  10. Resettlement, inclusion, and integration: stepping up efforts in these areas of. Member States' efforts for the integration and inclusion of migrants remain indispensable for a successful migration and asylum policy.

The Pact on Migration and Asylum reflects a comprehensive and a whole-of-route approach to migration management. Therefore, the Commission is pursuing with the Member States a two-track approach, accompanying legislative work at EU level with operational activities. This notably includes work on the external dimension of migration, through the pursuit of comprehensive partnerships with partner countries. While actions in this area are not tied to legal obligations, it will be essential for the EU to continue and further intensify work with partner countries, notably in three key areas: the fight against migrant smuggling, effective returns, readmission and reintegration as well as legal pathways.

 

Next Steps

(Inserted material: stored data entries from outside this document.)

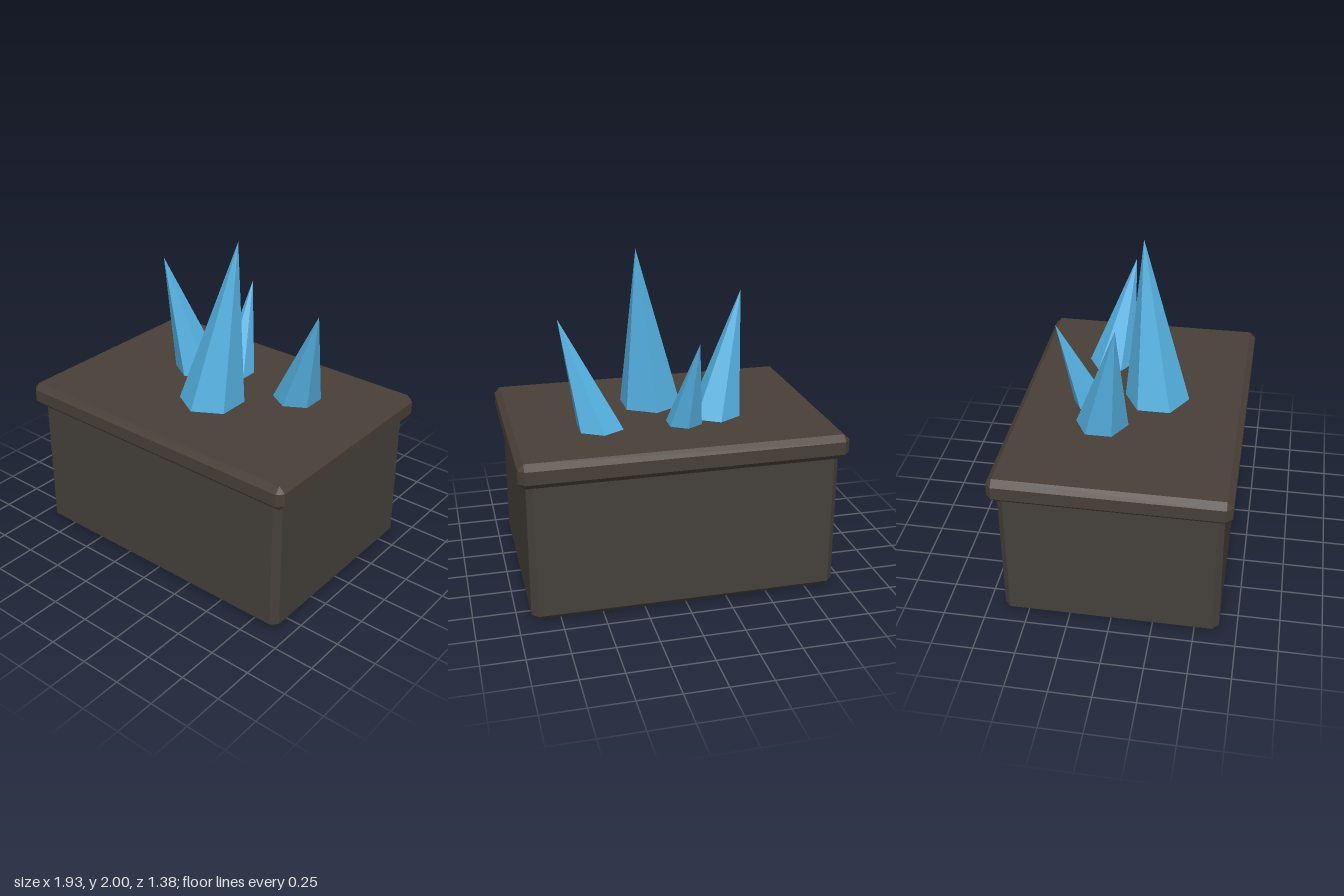
import * as THREE from 'three';
import { ConvexGeometry } from 'three/addons/geometries/ConvexGeometry.js';

const stone = new THREE.MeshStandardMaterial({ color: 0x45403a, flatShading: true });
stone.name = 'dark stone';
const lidStone = new THREE.MeshStandardMaterial({ color: 0x483f37, flatShading: true });
lidStone.name = 'warm dark stone';
const ice = new THREE.MeshStandardMaterial({ color: 0x54b0e0, flatShading: true });
ice.name = 'crystal blue';

// Box with every edge cut at 45 degrees: three corner points per corner
function chamferedBox(name, hx, y0, y1, hz, c, material) {
  const hy = (y1 - y0) / 2;
  const points = [];
  for (const sx of [-1, 1]) for (const sy of [-1, 1]) for (const sz of [-1, 1]) {
    points.push(
      new THREE.Vector3(sx * hx, sy * (hy - c), sz * (hz - c)),
      new THREE.Vector3(sx * (hx - c), sy * hy, sz * (hz - c)),
      new THREE.Vector3(sx * (hx - c), sy * (hy - c), sz * hz)
    );
  }
  const mesh = new THREE.Mesh(new ConvexGeometry(points), material);
  mesh.position.y = (y0 + y1) / 2;
  mesh.name = name;
  return mesh;
}

// Six-sided spike rising from the lid, sheared so its tip leans over
function crystal(name, x, z, radius, tip) {
  const height = tip[1] - 1;
  const geometry = new THREE.ConeGeometry(radius, height, 6, 1, true).toNonIndexed();
  geometry.translate(0, height / 2, 0);
  const p = geometry.attributes.position;
  for (let i = 0; i < p.count; i++) {
    const t = p.getY(i) / height;
    p.setX(i, p.getX(i) + (tip[0] - x) * t);
    p.setZ(i, p.getZ(i) + (tip[2] - z) * t);
  }
  geometry.computeVertexNormals();
  const mesh = new THREE.Mesh(geometry, ice);
  mesh.position.set(x, 1, z);
  mesh.name = name;
  return mesh;
}

export function createModel() {
  const model = new THREE.Group();
  model.name = 'crystalBox';

  // Box and overhanging lid
  model.add(chamferedBox('body', 0.92, 0, 0.93, 0.645, 0.038, stone));
  model.add(chamferedBox('lid', 0.965, 0.85, 1, 0.69, 0.036, lidStone));

  // Crystal cluster
  const crystals = new THREE.Group();
  crystals.name = 'crystals';
  crystals.add(
    crystal('tallCrystal', 0.04, 0.14, 0.198, [0.15, 2, 0.035]),
    crystal('rightCrystal', -0.293, -0.145, 0.158, [-0.48, 1.735, -0.03]),
    crystal('leftCrystal', 0.423, -0.205, 0.146, [0.64, 1.637, -0.08]),
    crystal('backCrystal', -0.076, -0.247, 0.111, [-0.115, 1.543, -0.45])
  );
  model.add(crystals);
  return model;
}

The Common Implementation Plan will be presented to Member States at the Home Affairs Council, after which it will be used as a basis for the preparation of Member States' National Implementation Plans which are due by December 2024. Based on the Common Implementation Plan, the next step is for Member States to establish their respective National Implementation Plans by 12 December 2024. Member States can count on the operational, technical and financial support of the Commission and EU Agencies throughout the whole process. Member States may also receive support from the Technical Support Instrument, which will be launching a dedicated call to support Member States in developing their National Implementation Plans. The Commission has set up dedicated support teams that will visit all Member State capitals between now and the autumn to assist Member States in the preparation of these National Implementation Plans.

The Commission will closely monitor the progress made with the implementation of the Pact and report regularly to the European Parliament and the Council.

 

Background

The Commission presented the Pact on Migration and Asylum in September 2020, with the aim of finding long-term and sustainable solutions to managing migration. The Pact will create a legal framework that balances solidarity and responsibility between Member States, in a comprehensive approach to managing migration effectively and fairly. After a political agreement on 20 December 2023, it was adopted by the European Parliament on 10 April 2024, and by the Council later on 14 May. The legal instruments of the Pact, including some which had been already proposed in 2016, entered into force on 11 June 2024 and will enter into application after two years, as of 12 June 2026; except the Union Resettlement and Humanitarian Admission Framework Regulation, which is already applicable today.

 

For more information

Common Implementation Plan

Explanatory memo on the Pact on Migration and Asylum

Pact on Migration and Asylum – Legislative files in a nutshell

Official Journal – legislative texts – Pact on Migration and Asylum

Quote(s)

 

Today we are presenting a blueprint for the next two years of work to help make the Pact on Migration and Asylum a reality on the ground. This is further testament to the Commission’s determination to spare no effort in ensuring Member States have all the expertise, operational and financial support they need to turn legal commitments into practice. Not all Member States are starting from the same point, but we will all cross the finish line together.

Margaritis Schinas, Vice-President for Promoting our European Way of Life

 

Today we go from word to action, with a common goal; to implement what we have agreed on. With the Common Implementation Plan we move to operational and pragmatic implementation to make a difference on the ground - in Member States, in regions and communes and for migrants themselves. Member States can fully count on the Commission and EU Agencies and our financial and operational support.

Ylva Johansson, Commissioner for Home Affairs

Details

Publication date
12 June 2024
Author
Representation in Cyprus